“We were surprised by how pervasive the effects of anthropogenic noise were geographically and taxonomically affecting all oceans — from the deep-sea to the Arctic, and most animals from invertebrates to marine mammals,” says Juanes.
The data provides ample evidence that noise pollution compromises hearing ability (90.6% of studies report significant impacts), induces physiological changes and stress responses (91.2%), and elicits evasive actions and displaces marine animals (83.9%).
“Anthropogenic noise is an invisible global stressor of marine life that should be considered together with climate change, chemical pollution, overfishing and habitat loss in terms of its global reach and effects,” lead author Carlos M.Duarte, a researcher at King Abdullah University of Science and Technology, told AAAS news.
But there is good news. Unlike other forms of human pollution — like chemical pollutants and greenhouse gases — reducing human-made ocean noise can have almost immediate positive effects.
The study points to evidence from COVID-19, as marine mammals and sharks return to areas quietened by travel restrictions.

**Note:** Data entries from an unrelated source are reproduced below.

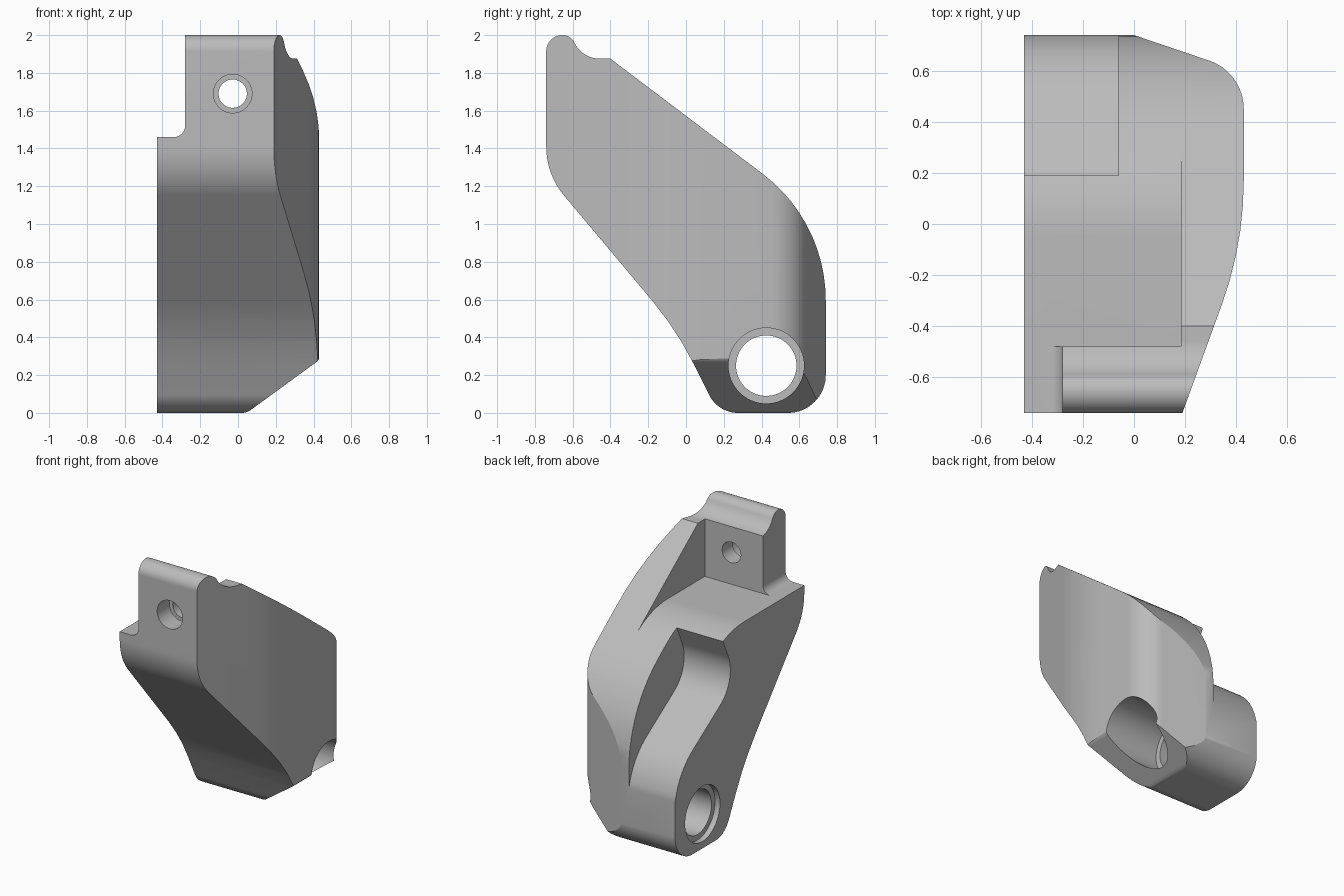
import bpy, bmesh, math
from mathutils import Vector

cube = bpy.data.objects.get("Cube")
if cube:
    bpy.data.objects.remove(cube, do_unlink=True)

grey = bpy.data.materials.new("light_grey")
grey.use_nodes = True
colour = (0.5, 0.5, 0.5, 1)
grey.diffuse_color = colour
grey.node_tree.nodes["Principled BSDF"].inputs["Base Color"].default_value = colour


def rounded(corners, step=math.radians(5)):
    """Round each (a, b, radius) corner of a polygon with an arc."""
    out = []
    for i, c in enumerate(corners):
        p = Vector(c[:2])
        if len(c) < 3:
            out.append(p)
            continue
        u = (Vector(corners[i - 1][:2]) - p).normalized()
        v = (Vector(corners[(i + 1) % len(corners)][:2]) - p).normalized()
        half = u.angle(v) / 2
        centre = p + (u + v).normalized() * c[2] / math.sin(half)
        start = p + u * c[2] / math.tan(half) - centre
        end = p + v * c[2] / math.tan(half) - centre
        turn = math.pi - 2 * half
        n = max(3, math.ceil(turn / step))
        for k in range(n + 1):
            t = k / n
            out.append(centre + (start * math.sin((1 - t) * turn)
                                 + end * math.sin(t * turn)) / math.sin(turn))
    return out


def prism(name, points, axis, low, high):
    """Extrude a closed outline along the x, y or z axis."""
    place = {"x": lambda a, b, d: (d, a, b),
             "y": lambda a, b, d: (a, d, b),
             "z": lambda a, b, d: (a, b, d)}[axis]
    bm = bmesh.new()
    face = bm.faces.new([bm.verts.new(place(p[0], p[1], low)) for p in points])
    ext = bmesh.ops.extrude_face_region(bm, geom=[face])
    move = Vector(place(0, 0, high - low))
    bmesh.ops.translate(bm, vec=move, verts=[g for g in ext["geom"]
                                             if isinstance(g, bmesh.types.BMVert)])
    bmesh.ops.recalc_face_normals(bm, faces=bm.faces)
    mesh = bpy.data.meshes.new(name)
    bm.to_mesh(mesh)
    bm.free()
    mesh.materials.append(grey)
    ob = bpy.data.objects.new(name, mesh)
    bpy.context.collection.objects.link(ob)
    return ob


def disc(name, a, b, radius, axis, low, high):
    ring = [(a + radius * math.cos(t * math.tau / 64),
             b + radius * math.sin(t * math.tau / 64)) for t in range(64)]
    return prism(name, ring, axis, low, high)


# Side silhouette, running through the whole width
body = prism("bracket_body", rounded([
    (-.74, 2, .085), (-.74, 1.263, .4), (-.05, .44, 1.7), (.17, 0, .17),
    (.74, 0, .2), (.74, 1.013, .84), (-.4, 1.875), (-.55, 1.875, .15),
    (-.61, 2, .07)]), "x", -.43, .6)

# Plan outline: tapered wing and rounded rear corner
plan = prism("plan_outline", rounded([
    (-.43, -1), (.095, -1), (.43, -.08, 1.42), (.43, .594, .2), (0, .74),
    (0, 1), (-.43, 1)]), "z", -.5, 2.5)

# Front outline: stepped tab and chamfered lower edge
front = prism("front_outline", rounded([
    (-.6, -.001), (.045, -.001, .1), (.43, .28, .06), (.6, .9), (.6, 2.5),
    (-.28, 2.5), (-.28, 1.46, .06), (-.6, 1.46)]), "y", -1, 1)

# Floor behind the tab
floor = prism("floor_cutter", rounded([
    (-.48, 2.5), (-.48, 1.46), (.149, 1.46, .6), (.33, 1.324), (.33, 2.5)]),
    "x", -.6, .185)

# Curved clearance above the pivot boss
recess = prism("recess_cutter", rounded([
    (.2, 1.6), (.2, 1.43), (.04, 1.08, .25), (.68, .66, .45), (.75, .42),
    (1, .42), (1, 1.6)]), "x", -.6, -.06)

# Stepped pivot bore and stepped screw hole
cutters = [floor, recess,
           disc("pivot_bore", .425, .25, .16, "x", -.7, .7),
           disc("pivot_counterbore_outer", .425, .25, .2, "x", 0, .7),
           disc("pivot_counterbore_inner", .425, .25, .2, "x", -.7, -.39),
           disc("screw_hole", -.028, 1.69, .075, "y", -1, -.3),
           disc("screw_counterbore", -.028, 1.69, .102, "y", -1, -.6)]

for operation, tools in (("INTERSECT", [plan, front]), ("DIFFERENCE", cutters)):
    for tool in tools:
        tool.hide_render = True
        mod = body.modifiers.new(tool.name, "BOOLEAN")
        mod.operation = operation
        mod.solver = "EXACT"
        mod.object = tool

# Bake the cuts and remove the helpers
depsgraph = bpy.context.evaluated_depsgraph_get()
result = bpy.data.meshes.new_from_object(body.evaluated_get(depsgraph))
body.modifiers.clear()
body.data = result
for tool in [plan, front] + cutters:
    bpy.data.objects.remove(tool, do_unlink=True)
result.materials.clear()
result.materials.append(grey)
for poly in result.polygons:
    poly.material_index = 0

bpy.ops.object.select_all(action="DESELECT")
body.select_set(True)
bpy.context.view_layer.objects.active = body
bpy.ops.object.shade_smooth_by_angle(angle=math.radians(20))
weighted = body.modifiers.new("weighted_normals", "WEIGHTED_NORMAL")
weighted.keep_sharp = True
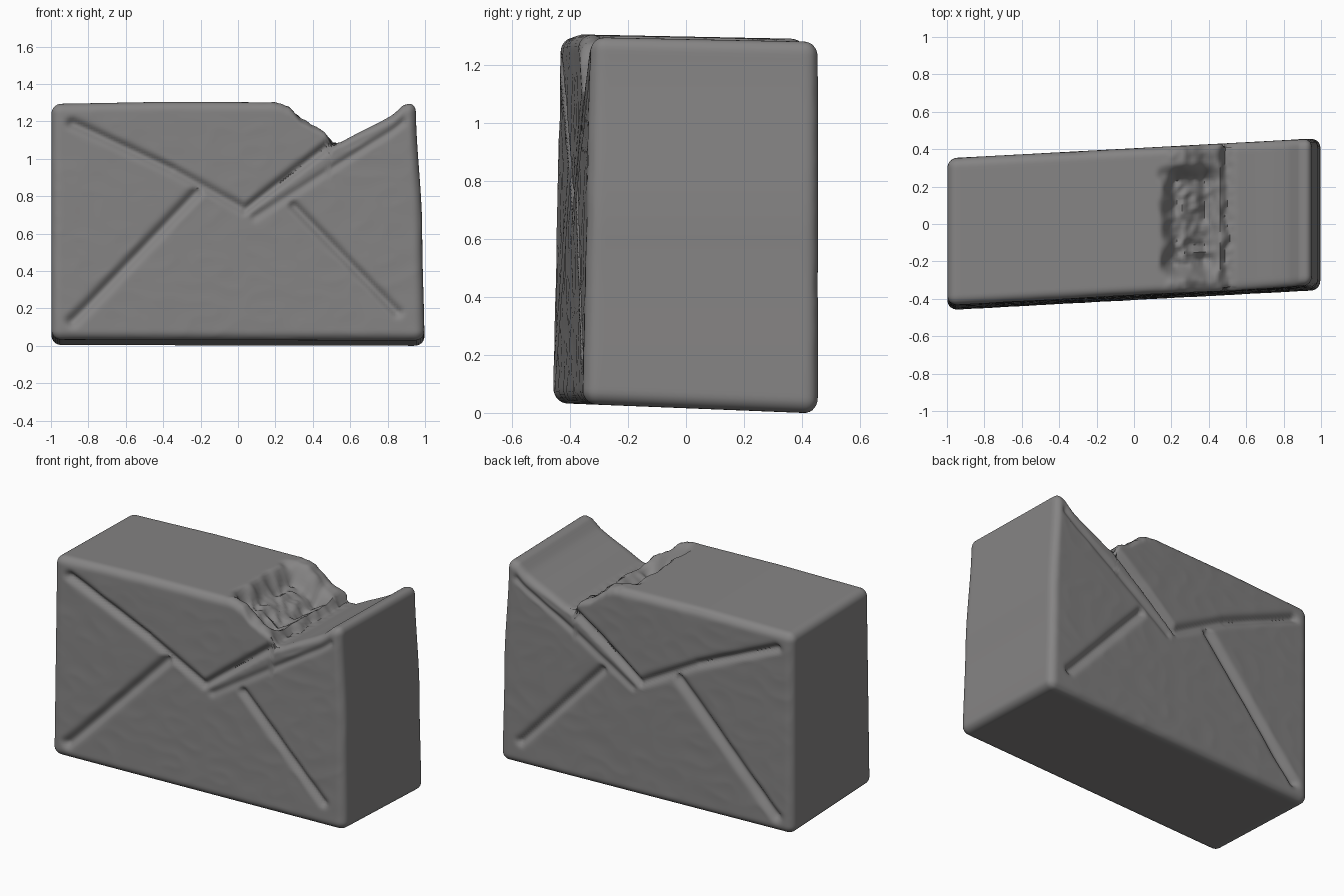
import bpy, bmesh, math
from mathutils import Vector, noise

if "Cube" in bpy.data.objects:
    bpy.data.objects.remove(bpy.data.objects["Cube"])

H = Vector((0.985, 0.40, 0.635))     # half sizes
R = 0.05                             # edge rounding
TOP = 1.29

grey = bpy.data.materials.new("stone grey")
grey.diffuse_color = (0.235, 0.23, 0.23, 1)
grey.use_nodes = True
grey.node_tree.nodes["Principled BSDF"].inputs["Base Color"].default_value = grey.diffuse_color


def lerp_table(pts, x):
    for (x0, z0), (x1, z1) in zip(pts, pts[1:]):
        if x <= x1:
            return z0 + (z1 - z0) * (max(x, x0) - x0) / (x1 - x0)
    return pts[-1][1]


def smooth(a, b, x):
    t = min(1, max(0, (x - a) / (b - a)))
    return t * t * (3 - 2 * t)


# Top outline: flat lid, broken ledge, then the slope rising to the right corner
OUTLINE = [(-1, 1.285), (-0.4, 1.297), (0.2, 1.295), (0.27, 1.275), (0.33, 1.23),
           (0.38, 1.175), (0.46, 1.14), (0.50, 1.07), (0.55, 1.08), (0.65, 1.135),
           (0.75, 1.185), (0.83, 1.23), (0.90, 1.28), (1, 1.30)]


def top_height(x, y):
    n = noise.noise(Vector((x * 11, y * 11, 3)))
    ledge = smooth(0.12, 0.25, x) * (1 - smooth(0.50, 0.56, x))
    z = lerp_table(OUTLINE, x + 0.03 * n * ledge)
    # hollow inside the broken part
    pit = smooth(0.13, 0.23, x + 0.03 * n) * (1 - smooth(0.36, 0.5, x))
    pit *= smooth(-0.35, -0.24, y) * (1 - smooth(0.2, 0.31, y))
    fine = noise.noise(Vector((x * 25, y * 25, 7)))
    return z - pit * (0.11 + 0.03 * fine) + 0.008 * fine * ledge


# Envelope folds as (start, end, half width, depth); negative depth makes a ridge
FOLDS = [((-0.88, 1.18), (-0.35, 0.93), 0.025, 0.030),
         ((-0.35, 0.93), (0.04, 0.715), 0.025, 0.026),
         ((0.04, 0.715), (0.50, 1.075), 0.024, 0.034),
         ((0.07, 0.70), (0.90, 1.235), 0.030, -0.012),
         ((0.09, 0.675), (0.90, 1.19), 0.020, 0.014),
         ((-0.88, 0.12), (-0.22, 0.81), 0.028, 0.032),
         ((0.30, 0.735), (0.85, 0.17), 0.024, 0.028)]


def fold_depth(x, z):
    total = 0
    for (ax, az), (bx, bz), w, depth in FOLDS:
        dx, dz = bx - ax, bz - az
        t = min(1, max(0, ((x - ax) * dx + (z - az) * dz) / (dx * dx + dz * dz)))
        d = math.hypot(x - ax - t * dx, z - az - t * dz)
        g = depth * math.exp(-(d / w) ** 2)
        total = max(total, g) if depth > 0 else total + g
    return total


# Body: six dense grids joined into a box
bm = bmesh.new()
STEP = 0.0135
for axis in range(3):
    u, v = [a for a in range(3) if a != axis]
    nu, nv = [round(2 * H[a] / STEP) for a in (u, v)]
    for side in (-1, 1):
        rows = []
        for i in range(nu + 1):
            row = []
            for j in range(nv + 1):
                p = [0, 0, 0]
                p[axis] = side * H[axis]
                p[u] = H[u] * (2 * i / nu - 1)
                p[v] = H[v] * (2 * j / nv - 1)
                row.append(bm.verts.new(p))
            rows.append(row)
        for i in range(nu):
            for j in range(nv):
                bm.faces.new((rows[i][j], rows[i + 1][j], rows[i + 1][j + 1], rows[i][j + 1]))
bmesh.ops.remove_doubles(bm, verts=bm.verts, dist=0.0005)
bmesh.ops.recalc_face_normals(bm, faces=bm.faces)

for vert in bm.verts:
    p = vert.co.copy()
    wall = abs(p.y) > H.y - 1e-4
    # round the box edges
    inner = Vector([min(H[a] - R, max(R - H[a], p[a])) for a in range(3)])
    p = inner + (p - inner).normalized() * R
    x, y, z = p.x, p.y, p.z + H.z + 0.02
    # shape the top and break
    h = top_height(x, y)
    if z > 0.6:
        z = 0.6 + (z - 0.6) * (h - 0.6) / (TOP - 0.6)
    # press the folds into both broad walls, with faint surface unevenness
    if wall:
        bump = 0.003 * noise.noise(Vector((x * 6, y, z * 9)))
        y -= math.copysign(fold_depth(x, z) + bump, y)
    # skew in plan, lean the front wall, tilt the base and taper the right end
    front = smooth(-0.4, 0.4, -y)
    y += 0.054 * x + 0.028 * front * (z / TOP - 0.5) + 0.005
    z -= 0.034 * (y + 0.4) / 0.85 * (1 - smooth(0, 0.9, z)) - 0.013
    z += 0.008 * (-y) / 0.4 * smooth(0.9, 1.25, z) - 0.012 * smooth(0.9, 1.25, z)
    if x > 0:
        x -= 0.035 * smooth(0.8, 1, x) * smooth(0.6, TOP, z)
        x += 0.012 * smooth(0.8, 1, x) * (1 - smooth(0, 0.6, z))
    elif x < -0.8:
        x -= 0.012 * smooth(0.8, 1, -x)
    vert.co = (x, y, z)

low = min(v.co.z for v in bm.verts)
for vert in bm.verts:
    vert.co.z -= low

mesh = bpy.data.meshes.new("envelope_block")
bm.to_mesh(mesh)
bm.free()
block = bpy.data.objects.new("envelope_block", mesh)
bpy.context.collection.objects.link(block)
mesh.materials.append(grey)
bpy.context.view_layer.objects.active = block
block.select_set(True)
bpy.ops.object.shade_smooth_by_angle(angle=math.radians(50))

Juanes and the research team cite numerous noise mitigation solutions that could keep our oceans quieter long term. From design improvements, to regulating shipping routes and implementing acoustic barriers like bubble curtains, the team hopes that their paper will convince policymakers that underwater noise is an important stressor that needs to be incorporated into future ocean planning.